The lower assessment threshold may lead to an increase in such developments, creating a loop hole for the development of sub -standard accommodation if the buildings are retro fitted into private apartment buildings in the future.

It is also considered that the Clauses as drafted will pose challenges in the extent of public notice and review exemptions. The lack of notice and review means that where otherwise affected parties would be able to make submissions, there will not be an opportunity to do so.

The proposed exemption from notice and review may result in a disconnected community and potentially increased compliance expectations on Council

Stonnington’s submission uploaded HERE

In March 2017, Wynne gazetted Amendment VC110 which is the latest version of the residential zones and the one trumpeted to ‘save our backyards’. Practically every other council has at least put up on its website information about this amendment. Many have included an officer’s report in their agenda papers and some like Banyule and Boroondara (see images below) have voiced strong concerns/objections to the amendment. Glen Eira on the other hand has maintained a stony silence! Not a public peep has come out from any councillor and certainly not from any administrative quarters via a media release, a web page announcement. Nothing but silence! Why? Is this another foray into keeping the public ignorant? Or is it more to do with not wanting to ‘antagonise’ Wynne and the Labor party so that brokered secret deals can go through? How much is politics at play here rather than transparent planning? Why, when after years and years of patting itself on the back for achieving such ‘largesse’ from Matthew Guy (ie mandatory heights, 2 dwellings per nrz) is council now silent when these very ‘achievements’ are about to go down the drain?

And if we are correct, then the rot has already started for the Neighbourhood Residential Zones. An application is in for 76 Bignell Road, Bentleigh East. This is a site in the NRZ of 580 Sqm and was sold in September 2016 for $1m. The application is for 3 attached double storeys! And all is ‘legal’ since March 2017 thanks to Wynne. We therefore urge all residents in both the NRZ and GRZ zones to be on the look out for this new threat to our neighbourhoods – one that council is hoping will slip through unnoticed no doubt!
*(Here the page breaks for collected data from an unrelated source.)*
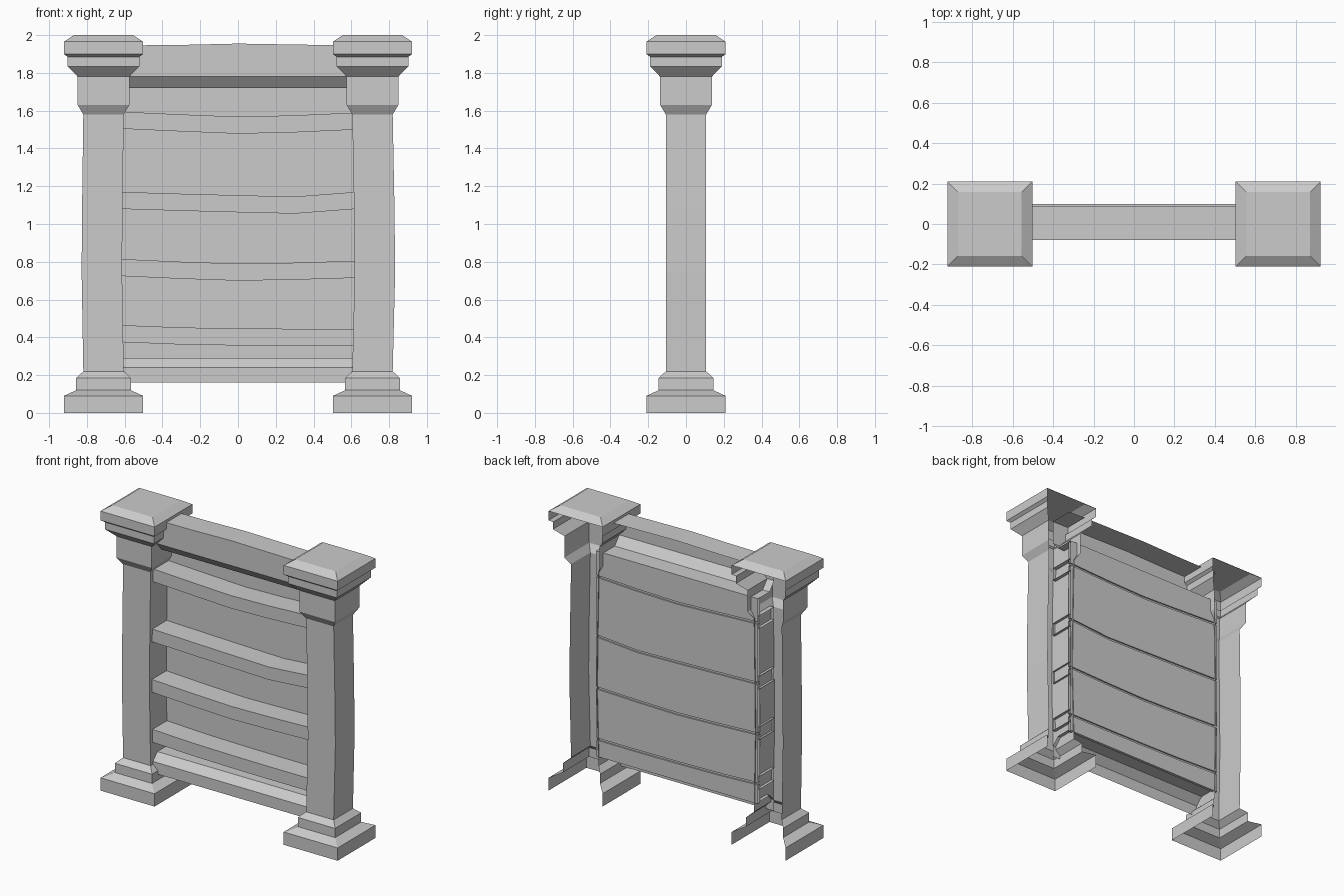
import bpy
import bmesh

if "Cube" in bpy.data.objects:
    bpy.data.objects.remove(bpy.data.objects["Cube"], do_unlink=True)

stone = bpy.data.materials.new("plain_grey")
stone.use_nodes = True
GREY = (0.6, 0.6, 0.6, 1)
stone.diffuse_color = GREY
stone.node_tree.nodes["Principled BSDF"].inputs["Base Color"].default_value = GREY


def finish(name, bm):
    mesh = bpy.data.meshes.new(name)
    bm.to_mesh(mesh)
    bm.free()
    mesh.materials.append(stone)
    bpy.context.collection.objects.link(bpy.data.objects.new(name, mesh))


def pillar(name, side, bend):
    """Square moulded pillar, open at the back and underneath."""
    # half width and height of each ring
    rings = [(.21, 0), (.21, .09), (.145, .12), (.145, .185), (.107, .22),
             (.107, .75), (.107, 1.1), (.107, 1.58), (.137, 1.63),
             (.137, 1.78), (.19, 1.835), (.19, 1.885), (.21, 1.9),
             (.21, 1.965), (.157, 2)]
    shift = {.75: bend, 1.1: bend * .7}
    bm = bmesh.new()
    loops = []
    for h, z in rings:
        cx = side * (.712 + shift.get(z, 0))
        corners = [(-h, h), (-h, -h), (h, -h), (h, h)]
        loops.append([bm.verts.new((cx + x, y, z)) for x, y in corners])
    for lo, hi in zip(loops, loops[1:]):
        for i in range(3):
            bm.faces.new((lo[i], lo[i + 1], hi[i + 1], hi[i]))
    # cap: rear bevel and flat top
    lo, hi = loops[-2:]
    bm.faces.new((lo[3], lo[0], hi[0], hi[3]))
    bm.faces.new(hi)
    finish(name, bm)


XS = [-.63, -.3, 0, .3, .63]


def loft(name, sections, closed=False):
    """Sheet through one (y, z) section at each x station."""
    bm = bmesh.new()
    cols = [[bm.verts.new((x, y, z)) for y, z in sec]
            for x, sec in zip(XS, sections)]
    n = len(cols[0])
    for a, b in zip(cols, cols[1:]):
        for i in range(n if closed else n - 1):
            k = (i + 1) % n
            bm.faces.new((a[i], a[k], b[k], b[i]))
    finish(name, bm)


pillar("left_pillar", 1, .013)
pillar("right_pillar", -1, .009)

FRONT, BACK = -.08, .08

# top beam, open at the back
crown = [1.945, 1.948, 1.955, 1.95, 1.945]
loft("top_beam", [[(.09, z), (FRONT, z), (FRONT, 1.78), (-.03, 1.72),
                   (BACK, 1.72)] for z in crown])

# bottom rail, open underneath
loft("bottom_rail", [[(BACK, .29), (-.03, .29), (FRONT, .24),
                      (FRONT, .16)] for x in XS])

# sagging shelves, listed by the height of the top edge
shelves = [[.465, .452, .447, .445, .445],
           [.815, .8, .79, .795, .805],
           [1.17, 1.16, 1.152, 1.145, 1.17],
           [1.595, 1.58, 1.568, 1.575, 1.59]]
THICK = .09
for n, tops in enumerate(shelves):
    loft(f"shelf_{n + 1}", [[(.09, z), (FRONT, z), (FRONT, z - THICK),
                             (.09, z - THICK)] for z in tops], closed=True)

# back planks with narrow joints behind the shelves
GAP = .008
joints = [[.27] * 5] + [[z - THICK / 2 for z in s] for s in shelves] + [[1.73] * 5]
for n, (low, high) in enumerate(zip(joints, joints[1:])):
    loft(f"back_plank_{n + 1}",
         [[(.1, b - GAP), (BACK, b - GAP), (BACK, a + GAP), (.1, a + GAP)]
          for a, b in zip(low, high)], closed=True)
Wynne’s amendment we suggest sits well with council’s long history of a pro-development agenda. Like VCAT it will eventually become the convenient scapegoat for over a decade of appalling strategic planning and gang after gang of complicit councillors.

We will report on the potential impacts of Wynne’s amendment in posts to come. In the meantime, here are some screen dumps from a recent Banyule council meeting and the letter that Boroondara sent out to its residents –